Interesting fact: These terns hunt fish by circling and hovering over the water looking for their prey, then quickly dive and snatch the fish out of the water.
Lives in: United States and Canada
Fox sparrows are named after the rich red and orange coat of a fox. However only some fox sparrows have this coloring. Four distinct color groups exist that can look quite different from each other, Red, Sooty, Slate-colored and Thick-billed. These color variations occur in different regions in North America. They are a but reclusive, preferring to stay in dense thickets and brush. They may come to backyard feeders to pick at the seed that has fallen to the ground, but are more likely to visit fruiting shrubs.
Interesting fact: some fox sparrows have been spotted in Greenland, Iceland, Ireland, Germany and Italy. It is thought some of these “vagrants” may have been resting on a transatlantic ship while at shore, and were inadvertently transported.
Scientific name: Corvus ossifragus
Lives in: eastern United States
Most people in the U.S. probably don’t realize there are actually two types of crows in the east. The thing is, the fish crow looks nearly identical to the American crow. Fish crows tend to stay along the coast although they can also hang out inland along large rivers. One of the best ways to tell them apart from the American crow is their call. Fish crows have a much more nasal sound.
Interesting fact: If a fish crow finds a good source of food, it may cache (hide) some for later by covering it was grass or stuffing it in tree crevices.
Scientific name: Colaptes auratus
Lives in: Canada, United States, Mexico, parts of Central America
The flicker is a medium to large sized woodpecker common in backyards. In my opinion they are also among some of the . Identify them by the black spots on their bellies, solid black bib, red patch on the back of their necks, and barred black and gray wings. Males have a “mustache” on their face next to their beak. There are two main color groups, the “yellow-shafted” in the east and the “red-shafted” in the west. There are also hybrids and other slight local variations.

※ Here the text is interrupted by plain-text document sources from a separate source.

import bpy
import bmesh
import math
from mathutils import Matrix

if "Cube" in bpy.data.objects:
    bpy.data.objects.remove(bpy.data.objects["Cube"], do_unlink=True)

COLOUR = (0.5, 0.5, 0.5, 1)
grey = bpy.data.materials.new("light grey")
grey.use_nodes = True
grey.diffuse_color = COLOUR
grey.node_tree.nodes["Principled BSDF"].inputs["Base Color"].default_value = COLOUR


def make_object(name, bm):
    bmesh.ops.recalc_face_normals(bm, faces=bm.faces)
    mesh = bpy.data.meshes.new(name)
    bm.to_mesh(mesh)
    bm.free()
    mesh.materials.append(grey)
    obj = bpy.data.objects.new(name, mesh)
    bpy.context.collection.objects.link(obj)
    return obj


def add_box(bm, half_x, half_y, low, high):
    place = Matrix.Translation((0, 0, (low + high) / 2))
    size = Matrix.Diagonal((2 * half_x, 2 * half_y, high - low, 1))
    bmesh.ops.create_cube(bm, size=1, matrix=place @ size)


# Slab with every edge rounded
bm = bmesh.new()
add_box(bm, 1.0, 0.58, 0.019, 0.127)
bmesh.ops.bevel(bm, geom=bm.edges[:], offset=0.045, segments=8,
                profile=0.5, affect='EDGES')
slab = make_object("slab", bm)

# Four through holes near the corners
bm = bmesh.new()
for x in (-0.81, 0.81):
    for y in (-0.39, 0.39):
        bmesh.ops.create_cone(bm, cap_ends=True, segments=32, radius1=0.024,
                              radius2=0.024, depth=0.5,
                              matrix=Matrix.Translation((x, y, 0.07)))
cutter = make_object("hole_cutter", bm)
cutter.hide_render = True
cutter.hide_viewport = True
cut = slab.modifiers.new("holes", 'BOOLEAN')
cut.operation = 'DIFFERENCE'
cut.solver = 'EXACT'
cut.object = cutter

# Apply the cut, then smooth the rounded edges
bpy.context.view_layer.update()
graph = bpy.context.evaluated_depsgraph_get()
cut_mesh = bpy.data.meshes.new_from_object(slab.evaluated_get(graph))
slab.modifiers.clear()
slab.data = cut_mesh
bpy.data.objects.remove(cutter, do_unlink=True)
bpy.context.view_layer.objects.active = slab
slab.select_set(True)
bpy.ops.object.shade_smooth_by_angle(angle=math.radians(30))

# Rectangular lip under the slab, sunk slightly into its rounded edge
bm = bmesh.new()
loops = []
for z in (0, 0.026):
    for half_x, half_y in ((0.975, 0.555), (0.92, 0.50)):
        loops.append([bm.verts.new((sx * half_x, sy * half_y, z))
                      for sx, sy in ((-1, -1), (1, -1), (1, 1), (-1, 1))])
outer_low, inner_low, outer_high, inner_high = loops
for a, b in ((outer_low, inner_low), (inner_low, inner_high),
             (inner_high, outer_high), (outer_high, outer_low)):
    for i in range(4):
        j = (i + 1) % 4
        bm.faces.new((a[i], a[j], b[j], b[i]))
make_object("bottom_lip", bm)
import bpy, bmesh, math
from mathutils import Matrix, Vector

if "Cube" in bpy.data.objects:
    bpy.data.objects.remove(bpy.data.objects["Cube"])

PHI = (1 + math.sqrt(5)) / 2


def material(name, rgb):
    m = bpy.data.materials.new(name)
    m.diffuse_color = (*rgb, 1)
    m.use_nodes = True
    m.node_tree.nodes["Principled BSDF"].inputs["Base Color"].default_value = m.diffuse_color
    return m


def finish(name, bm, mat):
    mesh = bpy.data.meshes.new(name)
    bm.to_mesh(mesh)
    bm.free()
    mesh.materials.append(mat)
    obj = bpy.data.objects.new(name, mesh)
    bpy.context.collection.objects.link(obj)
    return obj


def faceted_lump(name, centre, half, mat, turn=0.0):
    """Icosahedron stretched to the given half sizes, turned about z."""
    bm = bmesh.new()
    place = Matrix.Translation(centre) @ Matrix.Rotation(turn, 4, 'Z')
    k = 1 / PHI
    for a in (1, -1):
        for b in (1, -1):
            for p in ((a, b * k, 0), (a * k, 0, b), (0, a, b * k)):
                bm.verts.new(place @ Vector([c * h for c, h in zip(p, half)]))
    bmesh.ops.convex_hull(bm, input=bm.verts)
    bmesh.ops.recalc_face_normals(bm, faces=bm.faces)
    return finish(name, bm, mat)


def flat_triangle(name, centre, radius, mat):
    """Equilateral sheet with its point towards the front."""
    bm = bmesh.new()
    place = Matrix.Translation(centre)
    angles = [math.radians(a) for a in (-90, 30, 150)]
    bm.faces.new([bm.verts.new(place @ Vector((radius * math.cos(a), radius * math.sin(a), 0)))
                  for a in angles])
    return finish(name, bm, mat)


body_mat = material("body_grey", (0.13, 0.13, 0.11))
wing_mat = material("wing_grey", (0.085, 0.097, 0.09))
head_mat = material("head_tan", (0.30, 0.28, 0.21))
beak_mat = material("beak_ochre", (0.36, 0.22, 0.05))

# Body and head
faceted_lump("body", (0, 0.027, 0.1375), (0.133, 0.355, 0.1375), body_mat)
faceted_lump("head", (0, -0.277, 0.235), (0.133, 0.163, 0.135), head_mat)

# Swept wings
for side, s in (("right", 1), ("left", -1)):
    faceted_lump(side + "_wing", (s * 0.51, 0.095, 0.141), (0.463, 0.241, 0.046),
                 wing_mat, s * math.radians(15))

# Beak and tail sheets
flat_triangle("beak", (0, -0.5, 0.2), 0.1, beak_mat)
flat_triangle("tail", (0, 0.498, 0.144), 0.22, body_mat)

Interesting fact: Flickers feed mainly on insects and unlike other woodpeckers, often like to find them on the ground rather than trees.